-- Directions --
Output the number of lines in the entries below with the string "plate" in them, and nothing further.

-- Dataset --
※ ※ ※

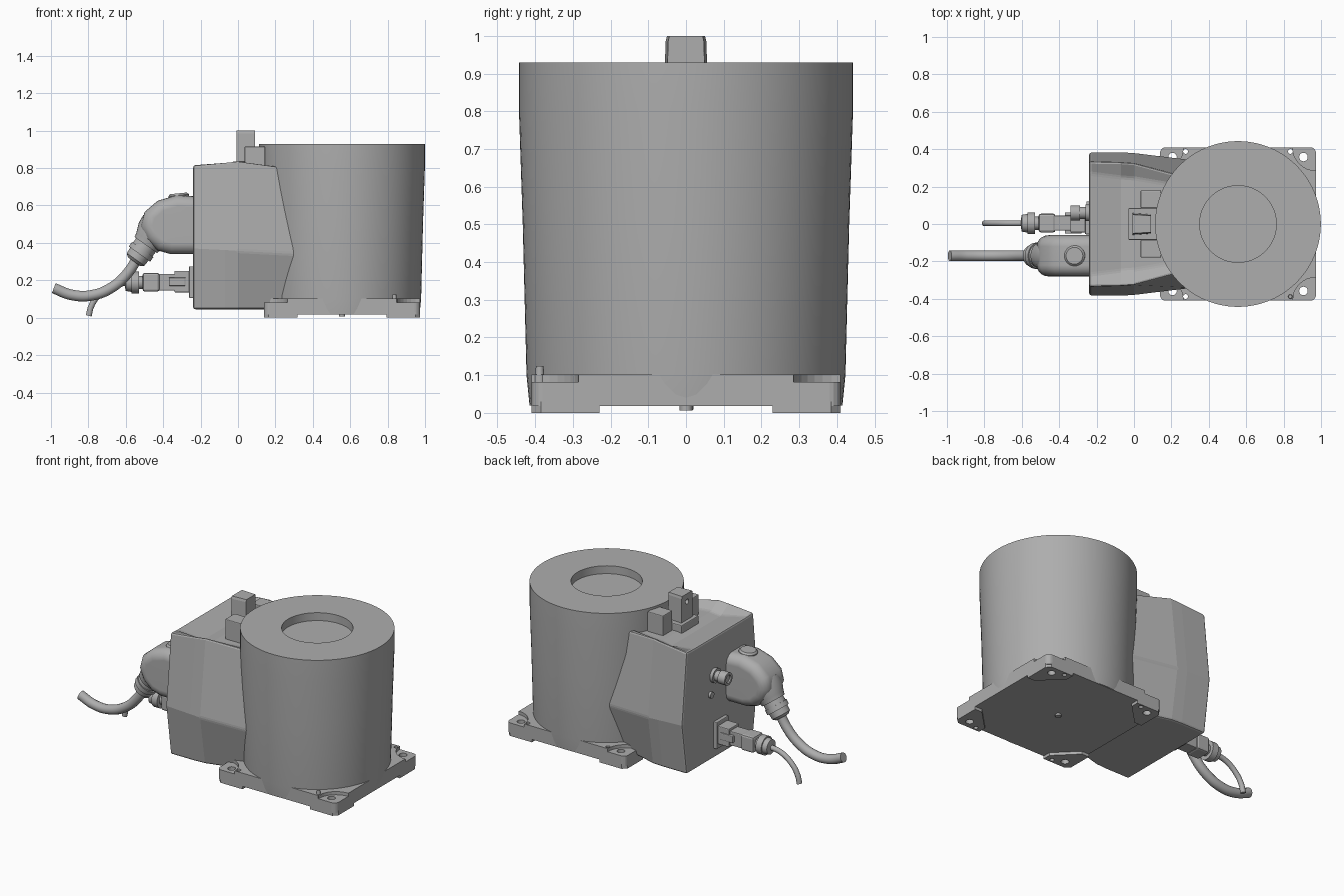
import bpy, bmesh, math
from mathutils import Vector

if "Cube" in bpy.data.objects:
    bpy.data.objects.remove(bpy.data.objects["Cube"], do_unlink=True)

grey = bpy.data.materials.new("cast_grey")
grey.use_nodes = True
colour = (0.42, 0.42, 0.42, 1)
grey.diffuse_color = colour
for node in grey.node_tree.nodes:
    if node.type == 'BSDF_PRINCIPLED':
        node.inputs["Base Color"].default_value = colour
        node.inputs["Roughness"].default_value = 0.6


def add_object(name, bm, smooth=None):
    bmesh.ops.recalc_face_normals(bm, faces=bm.faces[:])
    mesh = bpy.data.meshes.new(name)
    bm.to_mesh(mesh)
    bm.free()
    mesh.materials.append(grey)
    ob = bpy.data.objects.new(name, mesh)
    bpy.context.collection.objects.link(ob)
    if smooth:
        bpy.ops.object.select_all(action='DESELECT')
        ob.select_set(True)
        bpy.context.view_layer.objects.active = ob
        bpy.ops.object.shade_smooth_by_angle(angle=math.radians(smooth))
    return ob


def bevel(ob, width, segments=2, angle=30):
    mod = ob.modifiers.new("bevel", 'BEVEL')
    mod.width, mod.segments = width, segments
    mod.limit_method = 'ANGLE'
    mod.angle_limit = math.radians(angle)


def cut(ob, cutter):
    mod = ob.modifiers.new("cut", 'BOOLEAN')
    mod.object, mod.operation, mod.solver = cutter, 'DIFFERENCE', 'EXACT'


def loft(bm, rings):
    # Skin between rings of equal point count and cap both ends
    loops = [[bm.verts.new(p) for p in ring] for ring in rings]
    n = len(loops[0])
    for a, b in zip(loops, loops[1:]):
        for i in range(n):
            j = (i + 1) % n
            bm.faces.new((a[i], a[j], b[j], b[i]))
    bm.faces.new(loops[0])
    bm.faces.new(loops[-1])


def prism(bm, outline, z0, z1):
    loft(bm, [[(x, y, z) for x, y in outline] for z in (z0, z1)])


def box(name, x0, x1, y0, y1, z0, z1, round_by=0.005):
    bm = bmesh.new()
    prism(bm, [(x0, y0), (x1, y0), (x1, y1), (x0, y1)], z0, z1)
    ob = add_object(name, bm)
    bevel(ob, round_by)
    return ob


def lathe(bm, start, direction, profile, sides=32):
    # Profile is (distance along axis, radius)
    turn = Vector(direction).to_track_quat('Z', 'Y')
    rings = []
    for d, r in profile:
        rings.append([Vector(start) + turn @ Vector((
            r * math.cos(math.tau * i / sides), r * math.sin(math.tau * i / sides), d))
            for i in range(sides)])
    loft(bm, rings)


def turned(name, start, direction, profile, sides=32):
    bm = bmesh.new()
    lathe(bm, start, direction, profile, sides)
    return add_object(name, bm, 35 if sides > 8 else None)


def cable(name, y, points, radius):
    data = bpy.data.curves.new(name, 'CURVE')
    data.dimensions = '3D'
    data.bevel_depth, data.bevel_resolution = radius, 5
    data.use_fill_caps = True
    spline = data.splines.new('BEZIER')
    spline.bezier_points.add(len(points) - 1)
    for bp, (x, z) in zip(spline.bezier_points, points):
        bp.co = (x, y, z)
        bp.handle_left_type = bp.handle_right_type = 'AUTO'
    data.materials.append(grey)
    ob = bpy.data.objects.new(name, data)
    bpy.context.collection.objects.link(ob)


CX = 0.556
corners = [(sx, sy) for sx in (-1, 1) for sy in (-1, 1)]
HX, HY = 0.417, 0.41

# Tapered drum with a round recess in its top
turned("drum", (CX, 0, 0), (0, 0, 1),
       [(0.02, 0.415), (0.1, 0.423), (0.5, 0.433), (0.8, 0.443), (0.93, 0.443),
        (0.93, 0.205), (0.88, 0.205)], 96)

# Base plate with rounded corners
bm = bmesh.new()
outline = []
for sx, sy, a0 in ((1, 1, 0), (-1, 1, 90), (-1, -1, 180), (1, -1, 270)):
    for k in range(5):
        a = math.radians(a0 + k * 22.5)
        outline.append((CX + sx * (HX - 0.03) + 0.03 * math.cos(a),
                        sy * (HY - 0.03) + 0.03 * math.sin(a)))
prism(bm, outline, 0.018, 0.102)
plate = add_object("base_plate", bm)

# Corner feet under the plate
bm = bmesh.new()
for sx, sy in corners:
    foot = [(0.025, 0), (0.18, 0), (0.18, 0.05), (0.05, 0.18), (0, 0.18), (0, 0.025)]
    prism(bm, [(CX + sx * (HX - a), sy * (HY - b)) for a, b in foot], 0, 0.03)
feet = add_object("corner_feet", bm)

# Cutters for the corner pockets and bolt holes
bm = bmesh.new()
for sx, sy in corners:
    lathe(bm, (CX + sx * HX, sy * HY, 0.082), (0, 0, 1), [(0, 0.125), (0.1, 0.125)])
pockets = add_object("pocket_cutter", bm)
bm = bmesh.new()
for sx, sy in corners:
    for dx, y, r in ((0.35, 0.358, 0.023), (0.28, 0.388, 0.013)):
        lathe(bm, (CX + sx * dx, sy * y, -0.05), (0, 0, 1), [(0, r), (0.2, r)], 20)
holes = add_object("hole_cutter", bm)
for cutter in (pockets, holes):
    cutter.hide_render = True
    cutter.display_type = 'WIRE'
    cutter.hide_set(True)
cut(plate, pockets)
cut(plate, holes)
cut(feet, holes)
turned("locating_pin", (0.836, -0.388, 0.05), (0, 0, 1),
       [(0, 0.012), (0.03, 0.012), (0.03, 0.018), (0.05, 0.018), (0.05, 0.012), (0.075, 0.01)], 16)
turned("underside_nub", (CX, 0, 0.006), (0, 0, 1), [(0, 0.017), (0.02, 0.017)], 16)

# Rear housing: faceted sides, widest at the crease, with a dished top
stations = [  # x, bottom y, crease y, crease z, top y, top z, panel y, panel z
    (-0.24, 0.335, 0.382, 0.37, 0.335, 0.815, 0.27, 0.812),
    (-0.07, 0.335, 0.382, 0.362, 0.33, 0.833, 0.25, 0.78),
    (0.0, 0.33, 0.38, 0.357, 0.325, 0.84, 0.245, 0.79),
    (0.32, 0.24, 0.342, 0.34, 0.24, 0.793, 0.19, 0.79)]
bm = bmesh.new()
rings = []
for x, yb, yc, zc, yt, zt, yp, zp in stations:
    half = [(yb, 0.045), (yc, zc), (yt, zt), (yp, zp)]
    ring = half + [(-y, z) for y, z in reversed(half)]
    rings.append([(x, y, z) for y, z in ring])
loft(bm, rings)
housing = add_object("rear_housing", bm)
bevel(housing, 0.012, 2, 20)

# Bracket on the housing top
bm = bmesh.new()
loft(bm, [[(x, y * s, z) for x, y in ((-0.008, -0.057), (0.09, -0.05), (0.09, 0.05), (-0.008, 0.057))]
          for z, s in ((0.77, 1.05), (0.985, 0.95), (1.0, 0.88))])
post = add_object("bracket_post", bm)
bm = bmesh.new()
lathe(bm, (-0.05, 0, 0.95), (1, 0, 0), [(0, 0.016), (0.09, 0.016)], 20)
slot = add_object("post_hole_cutter", bm)
slot.hide_render = True
slot.hide_set(True)
cut(post, slot)
for side, s in (("left", 1), ("right", -1)):
    y0, y1 = sorted((s * 0.085, s * 0.18))
    box("bracket_block_" + side, 0.035, 0.145, y0, y1, 0.77, 0.915)
box("bracket_foot", -0.03, 0.14, -0.085, 0.085, 0.76, 0.835)

# Large angled connector
Y = -0.17
hood = [(-0.15, 0.645), (-0.33, 0.655), (-0.43, 0.625), (-0.5, 0.565), (-0.52, 0.49),
        (-0.49, 0.415), (-0.43, 0.36), (-0.36, 0.34), (-0.15, 0.34)]
bm = bmesh.new()
loft(bm, [[(x, y, z) for x, z in hood] for y in (Y - 0.11, Y + 0.11)])
shell = add_object("connector_hood", bm)
for p in shell.data.polygons:
    p.use_smooth = True
bevel(shell, 0.06, 5, 60)
shell.modifiers.new("normals", 'WEIGHTED_NORMAL')
turned("hood_cap", (-0.315, Y, 0.63), (-0.1, 0, 1), [(0, 0.055), (0.025, 0.055), (0.035, 0.045)])
down = (-0.58, 0, -0.81)
turned("connector_neck", (-0.42, Y, 0.49), down,
       [(0, 0.105), (0.05, 0.1), (0.1, 0.08), (0.125, 0.074)])
turned("connector_gland", (-0.492, Y, 0.389), down,
       [(0, 0.064), (0.03, 0.064), (0.03, 0.07), (0.06, 0.07), (0.06, 0.06),
        (0.095, 0.058), (0.11, 0.04)])
cable("large_cable", Y, [(-0.53, 0.335), (-0.585, 0.245), (-0.67, 0.165), (-0.78, 0.12),
                         (-0.89, 0.122), (-0.985, 0.158)], 0.029)

# Small straight connector
box("small_flange", -0.262, -0.23, -0.055, 0.065, 0.105, 0.275)
box("small_socket", -0.34, -0.25, -0.045, 0.055, 0.135, 0.25)
box("small_plug", -0.43, -0.33, -0.035, 0.045, 0.145, 0.235)
box("small_latch", -0.37, -0.28, -0.052, 0.062, 0.17, 0.215)
box("small_body", -0.51, -0.42, -0.045, 0.055, 0.14, 0.24, 0.012)
turned("small_gland", (-0.5, 0.004, 0.188), (-1, 0, 0),
       [(0, 0.035), (0.03, 0.035), (0.03, 0.058), (0.07, 0.058), (0.07, 0.05), (0.1, 0.045), (0.105, 0.02)])
cable("small_cable", 0.004, [(-0.58, 0.188), (-0.67, 0.172), (-0.745, 0.12),
                             (-0.785, 0.06), (-0.798, 0.01)], 0.016)

# Round sockets on the end face
turned("round_socket", (-0.23, 0.06, 0.57), (-1, 0, 0),
       [(0, 0.045), (0.03, 0.045), (0.03, 0.032), (0.06, 0.032), (0.06, 0.04), (0.11, 0.04), (0.11, 0.025), (0.1, 0.025)])
turned("vent_plug", (-0.23, 0.1, 0.46), (-1, 0, 0), [(0, 0.02), (0.025, 0.02)], 16)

※ ※ ※

-- Reply --
5